So, how exactly can adults help kids to achieve an optimal balance between negativity and positivity? How do we guide them towards becoming positive thinkers? We practice!

1) Start by Learning How to Have a Great Time

Spending time with those you love helps to deepen relationships. Unsurprising as it may sound, and regardless of the usual rigmaroles of our everyday lives, taking the time to plan family-fun-time reminds those around you just how much you mean to them. Thus, encouraging children to design a special day with family, or someone close to them, will make them happy. This happiness will help them to savor their positive experiences once they reflect on the things they most enjoyed. Parents and teachers can help guide them to this positive feeling by encouraging them to talk about their good times.

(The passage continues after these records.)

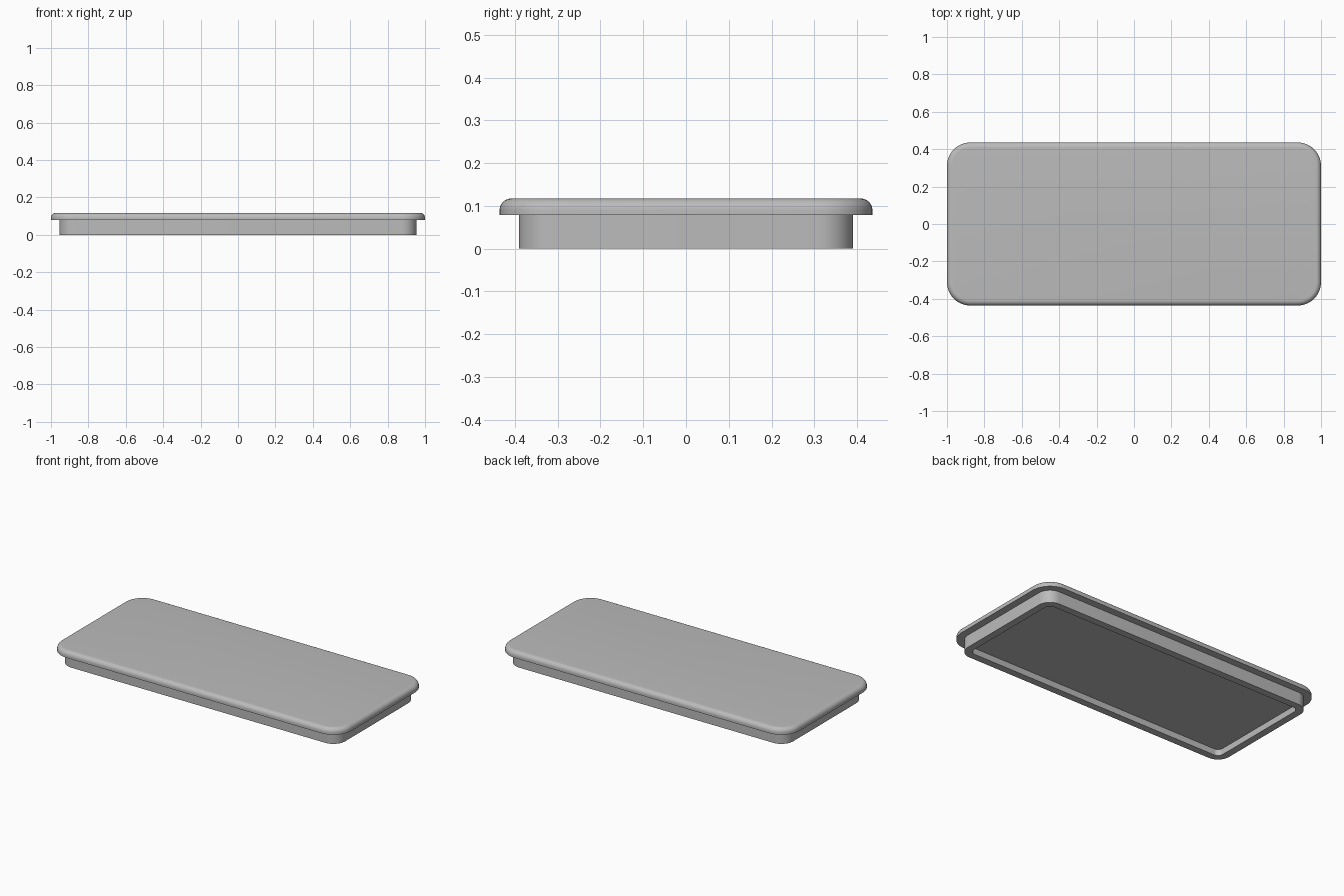
import bpy, bmesh, math

if "Cube" in bpy.data.objects:
    bpy.data.objects.remove(bpy.data.objects["Cube"])

HALF_X, HALF_Y, CORNER = 1.0, 0.436, 0.125
LID_BOTTOM, LID_TOP, FILLET = 0.078, 0.117, 0.027
OVERHANG, WALL, FLOOR_Z = 0.045, 0.045, 0.039
STEPS = 12

grey = bpy.data.materials.new("plain grey")
grey.use_nodes = True
colour = (0.5, 0.5, 0.5, 1)
grey.diffuse_color = colour
grey.node_tree.nodes["Principled BSDF"].inputs["Base Color"].default_value = colour


def outline(inset):
    """Rounded rectangle, drawn in from the lid edge by inset."""
    radius = CORNER - inset
    points = []
    for corner, (sx, sy) in enumerate([(1, 1), (-1, 1), (-1, -1), (1, -1)]):
        for i in range(STEPS + 1):
            a = math.pi / 2 * (corner + i / STEPS)
            points.append((sx * (HALF_X - CORNER) + radius * math.cos(a),
                           sy * (HALF_Y - CORNER) + radius * math.sin(a)))
    return points


# Section from the recessed underside, round the rim, and up over the lid edge
section = [(OVERHANG + WALL, FLOOR_Z), (OVERHANG + WALL, 0), (OVERHANG, 0),
           (OVERHANG, LID_BOTTOM), (0, LID_BOTTOM)]
for i in range(9):
    a = math.pi / 2 * i / 8
    section.append((FILLET * (1 - math.cos(a)), LID_TOP - FILLET + FILLET * math.sin(a)))

# Loft the section round the outline and cap both ends
bm = bmesh.new()
rings = [[bm.verts.new((x, y, z)) for x, y in outline(inset)] for inset, z in section]
count = len(rings[0])
for low, high in zip(rings, rings[1:]):
    for i in range(count):
        j = (i + 1) % count
        bm.faces.new((low[i], low[j], high[j], high[i]))
bm.faces.new(rings[0][::-1])
bm.faces.new(rings[-1])
bmesh.ops.recalc_face_normals(bm, faces=bm.faces)
mesh = bpy.data.meshes.new("lid")
bm.to_mesh(mesh)
bm.free()
mesh.materials.append(grey)

lid = bpy.data.objects.new("lid", mesh)
bpy.context.collection.objects.link(lid)
bpy.context.view_layer.objects.active = lid
lid.select_set(True)
bpy.ops.object.shade_smooth_by_angle(angle=math.radians(35))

2) Speak to Them About Developing Themselves

It is when children imagine themselves at their best that their self-confidence increases. Parents and teachers can help children become their “best selves” by encouraging positive behavior and showing an interest in the kind of young people they want them to become. Find a moment when a child feels good about themselves and then help them remember those feelings and positive thoughts that they had previously experienced. Ask them about what, in particular, felt good to them. Then, turn around and tell them what you (parent or teacher) noticed about them.

3) Help Grow an Attitude for Gratitude

Children develop a sense of optimism and satisfaction once they learn to recognize and appreciate the “good things in life.” It can truly become a transformative and powerful experience when they are inspired to speak their gratitude aloud. Finding an attitude for gratitude is an excellent way to guide kids to becoming more positive.